Instructions for the task — Reproduce the data below word for word, setting aside any picture it holds.

Record extracts —
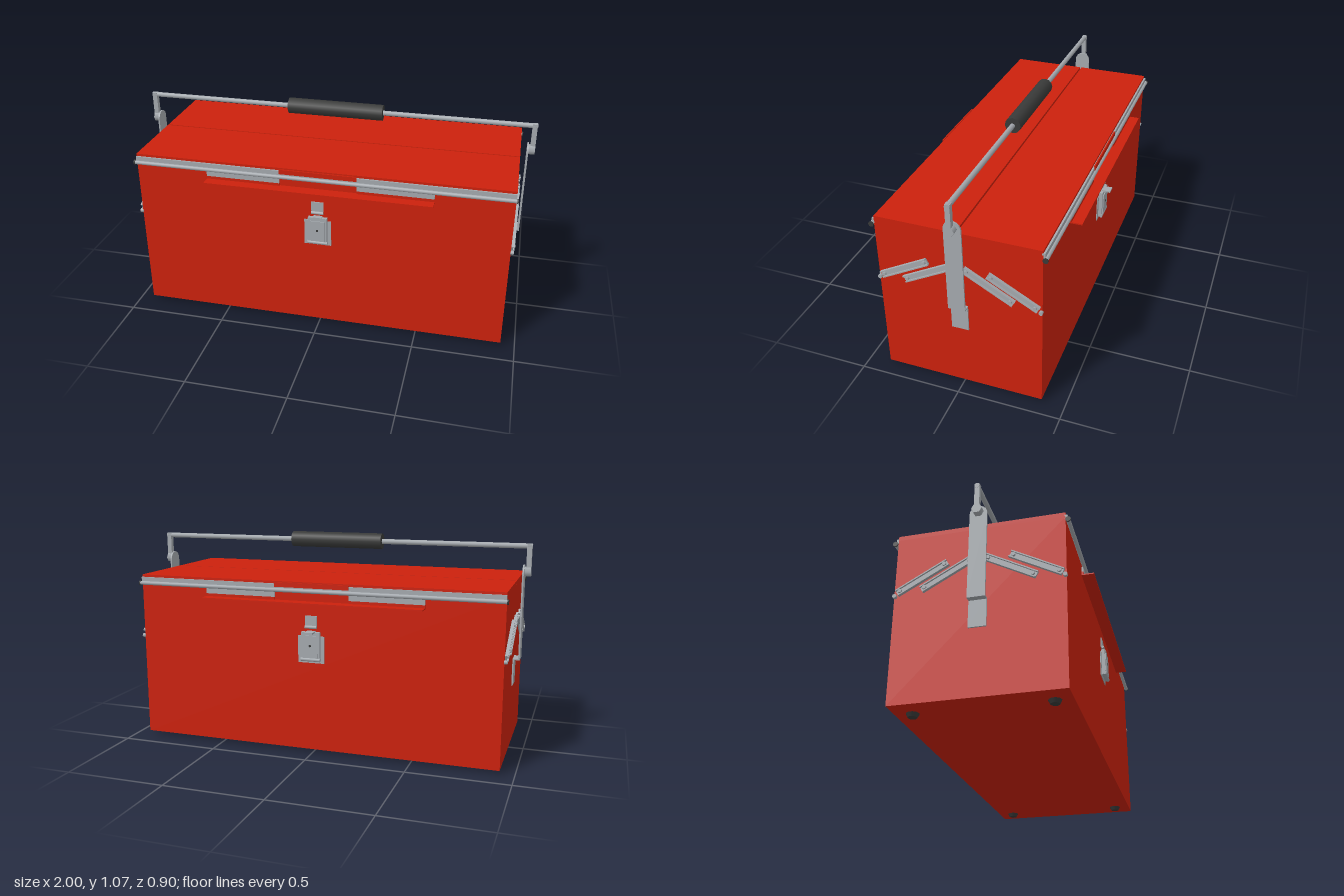
import * as THREE from 'three';

const mat = (name, color) => {
  const m = new THREE.MeshStandardMaterial({ color, side: THREE.DoubleSide });
  m.name = name;
  return m;
};

export function createModel() {
  const red = mat('red paint', 0xcc210c);
  const steel = mat('steel', 0xa4a9ae);
  const rubber = mat('black rubber', 0x393a39);
  const root = new THREE.Group();
  root.name = 'toolbox';

  const add = (parent, name, geometry, material, x = 0, y = 0, z = 0) => {
    const m = new THREE.Mesh(geometry, material);
    m.name = name;
    m.position.set(x, y, z);
    parent.add(m);
    return m;
  };
  // Box given by its min and max on each axis
  const box = (parent, name, material, x0, x1, y0, y1, z0, z1) =>
    add(parent, name, new THREE.BoxGeometry(x1 - x0, y1 - y0, z1 - z0), material,
      (x0 + x1) / 2, (y0 + y1) / 2, (z0 + z1) / 2);
  // Cylinder lying along the given axis
  const rod = (parent, name, material, axis, r, len, x, y, z, sides = 10) => {
    const g = new THREE.CylinderGeometry(r, r, len, sides);
    if (axis === 'x') g.rotateZ(Math.PI / 2);
    if (axis === 'z') g.rotateX(Math.PI / 2);
    return add(parent, name, g, material, x, y, z);
  };

  // Body with two lid halves meeting at a centre groove
  box(root, 'body', red, -0.93, 0.93, 0.018, 0.84, -0.39, 0.39);
  for (const s of [1, -1])
    add(root, 'lid', new THREE.BoxGeometry(1.86, 0.022, 0.386), red, 0, 0.851, s * 0.197);

  // Rubber feet
  for (const x of [-0.825, 0.825])
    for (const z of [-0.31, 0.31])
      add(root, 'foot', new THREE.CylinderGeometry(0.031, 0.021, 0.02, 10), rubber, x, 0.01, z);

  // Long faces: hinge strip, lip and latch, repeated by a half turn
  for (const turn of [0, Math.PI]) {
    const face = new THREE.Group();
    face.name = turn ? 'backFittings' : 'frontFittings';
    face.rotation.y = turn;
    root.add(face);

    box(face, 'lip', red, -0.56, 0.56, 0.764, 0.77, 0.385, 0.45);
    box(face, 'hingeLeaf', steel, -0.93, 0.93, 0.826, 0.85, 0.385, 0.399);
    rod(face, 'hingePin', steel, 'x', 0.01, 1.872, 0, 0.82, 0.402, 8);
    for (const s of [1, -1]) {
      add(face, 'lowerHingeLeaf', new THREE.BoxGeometry(0.37, 0.026, 0.008), steel, s * 0.375, 0.797, 0.395);
      add(face, 'lidFlap', new THREE.BoxGeometry(0.37, 0.014, 0.008), red, s * 0.375, 0.777, 0.395);
      rod(face, 'pinHead', rubber, 'x', 0.013, 0.006, s * 0.936, 0.82, 0.402, 8);
    }
    box(face, 'middleFlap', red, -0.19, 0.19, 0.835, 0.858, 0.396, 0.403);

    // Latch
    box(face, 'latchPlate', steel, -0.07, 0.065, 0.465, 0.6, 0.388, 0.394);
    box(face, 'latchLever', steel, -0.047, 0.047, 0.478, 0.622, 0.394, 0.412);
    box(face, 'latchPanel', steel, -0.036, 0.036, 0.495, 0.605, 0.412, 0.417);
    rod(face, 'latchHinge', steel, 'x', 0.009, 0.1, 0, 0.485, 0.409, 8);
    rod(face, 'keyhole', rubber, 'z', 0.006, 0.004, 0, 0.555, 0.417, 8);
    box(face, 'latchTab', steel, -0.022, 0.022, 0.618, 0.626, 0.39, turn ? 0.445 : 0.415);
    box(face, 'latchHook', steel, -0.033, 0.028, 0.645, 0.7, 0.388, 0.396);
    rod(face, 'hookRoll', steel, 'x', 0.008, 0.06, -0.002, 0.645, 0.4, 8);
  }

  // Strap outline with a rounded top
  const strap = new THREE.Shape();
  strap.moveTo(-0.041, 0.47);
  strap.lineTo(0.041, 0.47);
  strap.lineTo(0.041, 0.9);
  strap.absarc(0, 0.9, 0.041, 0, Math.PI, false);
  strap.closePath();

  // Short ends: strap, folding arms and handle drop
  for (const turn of [0, Math.PI]) {
    const end = new THREE.Group();
    end.name = turn ? 'rightEnd' : 'leftEnd';
    end.rotation.y = turn;
    root.add(end);

    box(end, 'strapFoot', steel, 0.928, 0.937, 0.34, 0.475, -0.041, 0.041);
    box(end, 'strapStep', steel, 0.93, 0.965, 0.47, 0.476, -0.041, 0.041);
    const g = new THREE.ExtrudeGeometry(strap, { depth: 0.008, bevelEnabled: false, curveSegments: 8 });
    g.rotateY(Math.PI / 2);
    add(end, 'strap', g, steel, 0.957, 0, 0);

    // Channel-shaped folding arms with rivets
    for (const s of [1, -1]) {
      for (const [z, y] of [[0.145, 0.62], [0.259, 0.617]]) {
        const arm = new THREE.Group();
        arm.name = 'foldingArm';
        arm.position.set(0.934, y, s * z);
        arm.rotation.x = s * 0.5;
        end.add(arm);
        box(arm, 'armWeb', steel, -0.004, 0.004, -0.016, 0.016, -0.132, 0.132);
        for (const e of [1, -1]) {
          add(arm, 'armRim', new THREE.BoxGeometry(0.014, 0.006, 0.264), steel, 0.005, e * 0.014, 0);
          rod(arm, 'rivet', steel, 'x', 0.009, 0.016, 0.006, 0, e * 0.115, 8);
        }
      }
      rod(end, 'armPivot', steel, 'x', 0.01, 0.016, 0.936, 0.54, s * 0.385, 8);
    }

    // Handle drop and its pivot bolt
    box(end, 'handleDrop', steel, 0.972, 0.996, 0.895, 1.042, -0.012, 0.012);
    rod(end, 'pivotBolt', steel, 'x', 0.025, 0.034, 0.979, 0.908, 0, 6);
  }

  // Carrying handle
  rod(root, 'handleBar', steel, 'x', 0.013, 1.996, 0, 1.032, 0, 8);
  rod(root, 'grip', rubber, 'x', 0.04, 0.486, -0.002, 1.033, 0, 12);

  return root;
}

Problem solution —
import * as THREE from 'three';

const mat = (name, color) => {
  const m = new THREE.MeshStandardMaterial({ color, side: THREE.DoubleSide });
  m.name = name;
  return m;
};

export function createModel() {
  const red = mat('red paint', 0xcc210c);
  const steel = mat('steel', 0xa4a9ae);
  const rubber = mat('black rubber', 0x393a39);
  const root = new THREE.Group();
  root.name = 'toolbox';

  const add = (parent, name, geometry, material, x = 0, y = 0, z = 0) => {
    const m = new THREE.Mesh(geometry, material);
    m.name = name;
    m.position.set(x, y, z);
    parent.add(m);
    return m;
  };
  // Box given by its min and max on each axis
  const box = (parent, name, material, x0, x1, y0, y1, z0, z1) =>
    add(parent, name, new THREE.BoxGeometry(x1 - x0, y1 - y0, z1 - z0), material,
      (x0 + x1) / 2, (y0 + y1) / 2, (z0 + z1) / 2);
  // Cylinder lying along the given axis
  const rod = (parent, name, material, axis, r, len, x, y, z, sides = 10) => {
    const g = new THREE.CylinderGeometry(r, r, len, sides);
    if (axis === 'x') g.rotateZ(Math.PI / 2);
    if (axis === 'z') g.rotateX(Math.PI / 2);
    return add(parent, name, g, material, x, y, z);
  };

  // Body with two lid halves meeting at a centre groove
  box(root, 'body', red, -0.93, 0.93, 0.018, 0.84, -0.39, 0.39);
  for (const s of [1, -1])
    add(root, 'lid', new THREE.BoxGeometry(1.86, 0.022, 0.386), red, 0, 0.851, s * 0.197);

  // Rubber feet
  for (const x of [-0.825, 0.825])
    for (const z of [-0.31, 0.31])
      add(root, 'foot', new THREE.CylinderGeometry(0.031, 0.021, 0.02, 10), rubber, x, 0.01, z);

  // Long faces: hinge strip, lip and latch, repeated by a half turn
  for (const turn of [0, Math.PI]) {
    const face = new THREE.Group();
    face.name = turn ? 'backFittings' : 'frontFittings';
    face.rotation.y = turn;
    root.add(face);

    box(face, 'lip', red, -0.56, 0.56, 0.764, 0.77, 0.385, 0.45);
    box(face, 'hingeLeaf', steel, -0.93, 0.93, 0.826, 0.85, 0.385, 0.399);
    rod(face, 'hingePin', steel, 'x', 0.01, 1.872, 0, 0.82, 0.402, 8);
    for (const s of [1, -1]) {
      add(face, 'lowerHingeLeaf', new THREE.BoxGeometry(0.37, 0.026, 0.008), steel, s * 0.375, 0.797, 0.395);
      add(face, 'lidFlap', new THREE.BoxGeometry(0.37, 0.014, 0.008), red, s * 0.375, 0.777, 0.395);
      rod(face, 'pinHead', rubber, 'x', 0.013, 0.006, s * 0.936, 0.82, 0.402, 8);
    }
    box(face, 'middleFlap', red, -0.19, 0.19, 0.835, 0.858, 0.396, 0.403);

    // Latch
    box(face, 'latchPlate', steel, -0.07, 0.065, 0.465, 0.6, 0.388, 0.394);
    box(face, 'latchLever', steel, -0.047, 0.047, 0.478, 0.622, 0.394, 0.412);
    box(face, 'latchPanel', steel, -0.036, 0.036, 0.495, 0.605, 0.412, 0.417);
    rod(face, 'latchHinge', steel, 'x', 0.009, 0.1, 0, 0.485, 0.409, 8);
    rod(face, 'keyhole', rubber, 'z', 0.006, 0.004, 0, 0.555, 0.417, 8);
    box(face, 'latchTab', steel, -0.022, 0.022, 0.618, 0.626, 0.39, turn ? 0.445 : 0.415);
    box(face, 'latchHook', steel, -0.033, 0.028, 0.645, 0.7, 0.388, 0.396);
    rod(face, 'hookRoll', steel, 'x', 0.008, 0.06, -0.002, 0.645, 0.4, 8);
  }

  // Strap outline with a rounded top
  const strap = new THREE.Shape();
  strap.moveTo(-0.041, 0.47);
  strap.lineTo(0.041, 0.47);
  strap.lineTo(0.041, 0.9);
  strap.absarc(0, 0.9, 0.041, 0, Math.PI, false);
  strap.closePath();

  // Short ends: strap, folding arms and handle drop
  for (const turn of [0, Math.PI]) {
    const end = new THREE.Group();
    end.name = turn ? 'rightEnd' : 'leftEnd';
    end.rotation.y = turn;
    root.add(end);

    box(end, 'strapFoot', steel, 0.928, 0.937, 0.34, 0.475, -0.041, 0.041);
    box(end, 'strapStep', steel, 0.93, 0.965, 0.47, 0.476, -0.041, 0.041);
    const g = new THREE.ExtrudeGeometry(strap, { depth: 0.008, bevelEnabled: false, curveSegments: 8 });
    g.rotateY(Math.PI / 2);
    add(end, 'strap', g, steel, 0.957, 0, 0);

    // Channel-shaped folding arms with rivets
    for (const s of [1, -1]) {
      for (const [z, y] of [[0.145, 0.62], [0.259, 0.617]]) {
        const arm = new THREE.Group();
        arm.name = 'foldingArm';
        arm.position.set(0.934, y, s * z);
        arm.rotation.x = s * 0.5;
        end.add(arm);
        box(arm, 'armWeb', steel, -0.004, 0.004, -0.016, 0.016, -0.132, 0.132);
        for (const e of [1, -1]) {
          add(arm, 'armRim', new THREE.BoxGeometry(0.014, 0.006, 0.264), steel, 0.005, e * 0.014, 0);
          rod(arm, 'rivet', steel, 'x', 0.009, 0.016, 0.006, 0, e * 0.115, 8);
        }
      }
      rod(end, 'armPivot', steel, 'x', 0.01, 0.016, 0.936, 0.54, s * 0.385, 8);
    }

    // Handle drop and its pivot bolt
    box(end, 'handleDrop', steel, 0.972, 0.996, 0.895, 1.042, -0.012, 0.012);
    rod(end, 'pivotBolt', steel, 'x', 0.025, 0.034, 0.979, 0.908, 0, 6);
  }

  // Carrying handle
  rod(root, 'handleBar', steel, 'x', 0.013, 1.996, 0, 1.032, 0, 8);
  rod(root, 'grip', rubber, 'x', 0.04, 0.486, -0.002, 1.033, 0, 12);

  return root;
}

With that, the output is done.